Appeals Court Overturns Dutch Ruling, Schiphol Cap Can Proceed

Amsterdam Airport Schiphol
Credit: Amsterdam Airport Schiphol

An Amsterdam appeals court has ruled in favor of a Dutch government plan to reduce the number of flights at Schiphol Airport.

The ruling overturns an April lower court decision, which found the state plan to limit annual aircraft movements from 500,000 to 460,000 by the end of 2023 had “not followed the correct procedure,” and would not be allowed to proceed.

“According to European rules, the state can only reduce the number of aircraft movements of an airport after going through a careful process,” the District Court of North Holland court wrote in April. “This process includes: the state must identify various measures that can reduce noise pollution, the State must consult all stakeholders and a reduction in the number of aircraft movements is only permitted if it is clear that other measures to limit noise pollution are insufficiently effective.”

In overturning the prior ruling, the Appeals Court said European rules cited did not apply, calling the measures a temporary short-term experiment in preparation for possible future adjustments. The government has expressed an intent of limiting flight movements to a maximum of 440,000 a year, with 460,000 as an initial cap.  

“If the interpretation advocated by IATA and others were to be followed, including a short-term, clearly defined experiment such as the one in question covered by the Noise Regulation, that regulation would, in the court’s view, go beyond what is necessary and thus be contrary to the principle of proportionality under EU law,” the July 7 decision states. Noting that “considerable weight” was given in its assessment “to the interests of local residents,” the court adds: “It is important that this is a temporary approach to a complex problem.”

The Dutch government is looking to reduce noise at the airport by 20% during daytime hours, and by 15% overnight.

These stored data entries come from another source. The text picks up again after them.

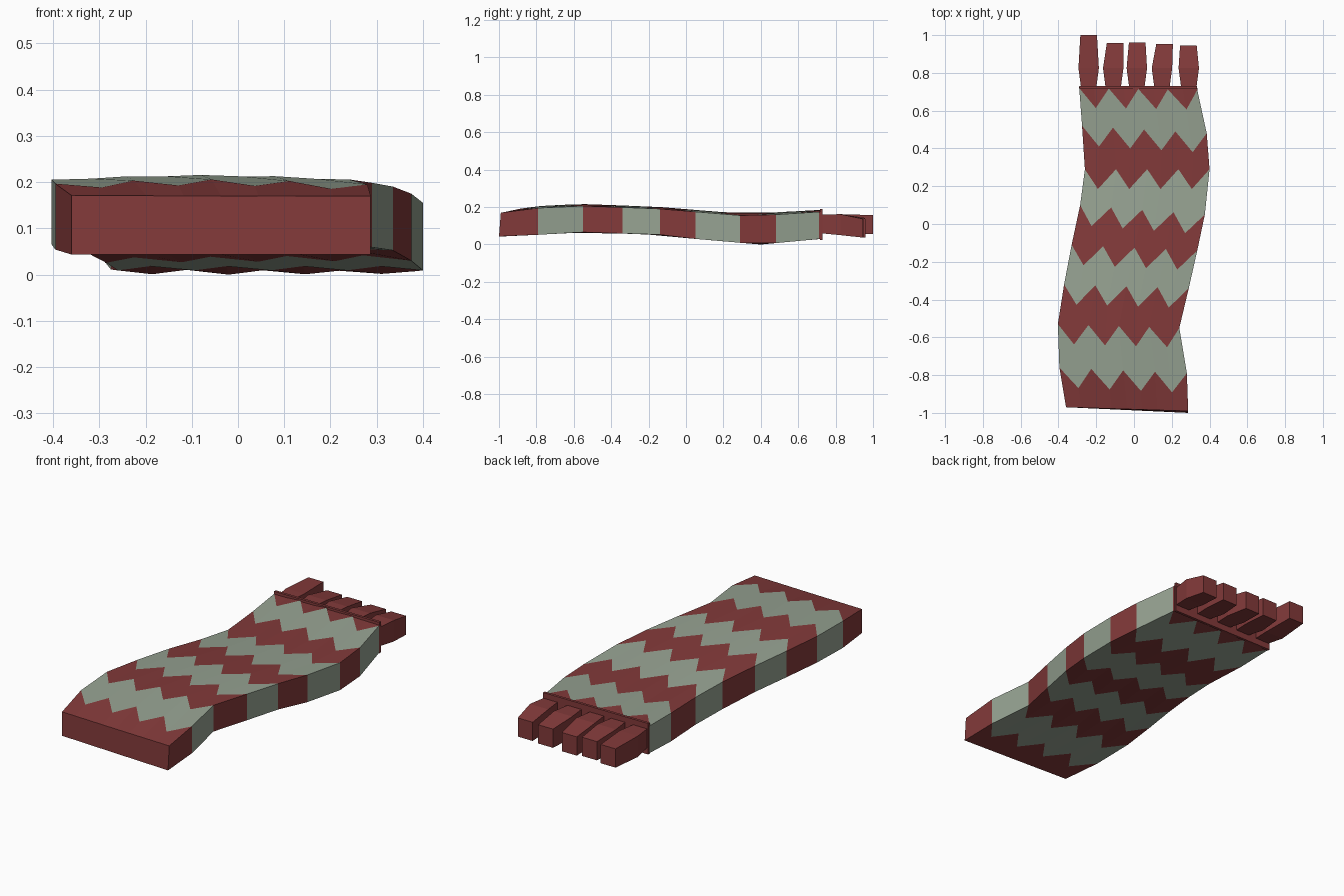
import bpy
import bmesh
import math

cube = bpy.data.objects.get("Cube")
if cube:
    bpy.data.objects.remove(cube, do_unlink=True)


def make_material(name, colour):
    mat = bpy.data.materials.new(name)
    mat.use_nodes = True
    mat.diffuse_color = (*colour, 1)
    mat.node_tree.nodes["Principled BSDF"].inputs["Base Color"].default_value = (*colour, 1)
    return mat


RED = make_material("wool_red", (0.225, 0.042, 0.042))
GREEN = make_material("wool_sage", (0.305, 0.362, 0.287))


def lookup(table, y):
    """Piecewise linear interpolation in a list of (y, value), y falling."""
    if y >= table[0][0]:
        return table[0][1]
    for (y0, v0), (y1, v1) in zip(table, table[1:]):
        if y >= y1:
            return v0 + (v1 - v0) * (y0 - y) / (y0 - y1)
    return table[-1][1]


def finish(name, bm, mats):
    bmesh.ops.recalc_face_normals(bm, faces=bm.faces)
    mesh = bpy.data.meshes.new(name)
    bm.to_mesh(mesh)
    bm.free()
    for mat in mats:
        mesh.materials.append(mat)
    obj = bpy.data.objects.new(name, mesh)
    bpy.context.collection.objects.link(obj)
    return obj


def loft(bm, rings):
    """Joins equal rings of points into a closed tube; returns faces per strip."""
    loops = [[bm.verts.new(p) for p in ring] for ring in rings]
    n = len(loops[0])
    strips = []
    for a, b in zip(loops, loops[1:]):
        strips.append([bm.faces.new((a[i], a[(i + 1) % n], b[(i + 1) % n], b[i]))
                       for i in range(n)])
    bm.faces.new(loops[0])
    bm.faces.new(loops[-1])
    return strips


# Scarf outline: edge points where the stripes meet the two long sides
left = [(0.72, -0.29), (0.52, -0.275), (0.29, -0.26), (0.10, -0.285), (-0.11, -0.33),
        (-0.32, -0.37), (-0.53, -0.403), (-0.76, -0.395), (-0.97, -0.36)]
right = [(0.71, 0.335), (0.48, 0.385), (0.29, 0.40), (0.05, 0.375), (-0.14, 0.335),
         (-0.34, 0.29), (-0.55, 0.24), (-0.79, 0.28), (-0.995, 0.287)]
top = [(0.72, 0.175), (0.49, 0.16), (0.28, 0.155), (0.05, 0.175), (-0.16, 0.192),
       (-0.38, 0.2), (-0.58, 0.207), (-0.79, 0.195), (-0.98, 0.17)]
bottom = [(0.72, 0.03), (0.4, 0.0), (0.28, 0.01), (0.05, 0.03), (-0.16, 0.055),
          (-0.38, 0.06), (-0.58, 0.067), (-0.79, 0.052), (-0.98, 0.043)]
COLS = 8
TOOTH = 0.105


def ring(y_left, y_right, tooth, dome):
    upper, lower = [], []
    for i in range(COLS + 1):
        u = i / COLS
        y = y_left + (y_right - y_left) * u - tooth * (i % 2)
        x = lookup(left, y) * (1 - u) + lookup(right, y) * u
        upper.append((x, y, lookup(top, y) + dome * math.sin(math.pi * u)))
        lower.append((x, y, lookup(bottom, y)))
    return upper + lower[::-1]


# Scarf body: each strip between two zigzag rings is one stripe
rings = [ring(0.727, 0.72, 0, 0.003)]
for (yl, _), (yr, _) in zip(left[:-1], right[:-1]):
    rings.append(ring(yl, yr, TOOTH, 0.01))
front = ring(-0.97, -0.99, 0, 0)
half = COLS + 1
rings.append(front[:half] + [(x, y - 0.01 * (x + 0.36) / 0.65, z) for x, y, z in front[half:]])
bm = bmesh.new()
for k, faces in enumerate(loft(bm, rings)):
    for f in faces:
        f.material_index = k % 2
finish("scarf_body", bm, [RED, GREEN])


def rectangle(x0, x1, y, z0, z1):
    return [(x0, y, z0), (x1, y, z0), (x1, y, z1), (x0, y, z1)]


# Thin raised hem at the fringed end
bm = bmesh.new()
loft(bm, [rectangle(-0.288, 0.333, 0.716, 0.025, 0.19),
          rectangle(-0.288, 0.333, 0.73, 0.025, 0.19)])
finish("fringe_hem", bm, [RED])

# Tassels: narrow at the hem, widest a third of the way out
tassels = [(-0.24, -0.24, 1.0, 0.02), (-0.11, -0.1, 0.957, 0.005), (0.015, 0.017, 0.96, 0.0),
           (0.148, 0.162, 0.953, 0.0), (0.29, 0.288, 0.945, 0.0)]
for n, (x, tip_x, tip_y, lift) in enumerate(tassels):
    bm = bmesh.new()
    loft(bm, [rectangle(x - 0.04, x + 0.04, 0.72, 0.06, 0.16),
              rectangle(x - 0.054, x + 0.054, 0.825, 0.05, 0.162),
              rectangle(tip_x - 0.044, tip_x + 0.044, tip_y, 0.037 + lift, 0.137 + lift)])
    finish(f"tassel_{n + 1}", bm, [RED])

Several carriers, including Schiphol-based KLM Royal Dutch Airlines, have voiced opposition, and argued for other measures to be taken into consideration including fleet renewals to quieter aircraft, more efficient processes, and schedule adjustments. On June 15, KLM submitted a plan to the Dutch Ministry of Infrastructure and Water Management, outlining the operational changes it said would allow for both noise and CO2 emission reductions while retaining its network. 

In reaction to the Court of Appeals ruling, KLM expressed disappointment and sought clarity. 

“The court does not specify in concrete terms how an experimental regulation can be applied,” the airline wrote in a statement. “As a result, it is currently unclear when, how and in what way the ruling will be implemented and what it means for the number of aircraft movements at Schiphol.”

The airline noted an intent to “continue to engage with other stakeholders in seeking the best way to reduce the number of people affected by aircraft noise.”

IATA—which had initiated its own legal challenge alongside Air Canada, Airlines for America, British Airways, FedEx, JetBlue, Lufthansa, United Airlines, and Vueling—said it is examining the ruling.  

“The full impact of this decision on the planned capacity cuts is unclear and there are no established international processes for such a retrograde exercise,” IATA Director General Willie Walsh said. “We also urge the European Commission to defend its laws and air service agreements. And most importantly, we continue to ask the Dutch government to revert to the Balanced Approach, which is the most effective and only internationally accepted means of dealing with the noise concerns of the local community.”

Schiphol Airport says it expects further clarity from the state on the number of flights within two months. 

“We need this to determine the capacity declaration for the 2024 summer season,” the airport said. “We believe that a new airport traffic decision should be drawn up as soon as possible with clear and enforceable environmental limits that give clarity and perspective to all those involved.”

In April, the airport announced several measures intended to take effect by 2025-26 to reduce noise and CO2 emissions. Those “far-reaching plans, including a night closure, banning private jets, and banning the noisiest aircraft,” would also proceed, the airport said.  

Christine Boynton

Christine Boynton is a Senior Editor covering air transport in the Americas for Aviation Week Network.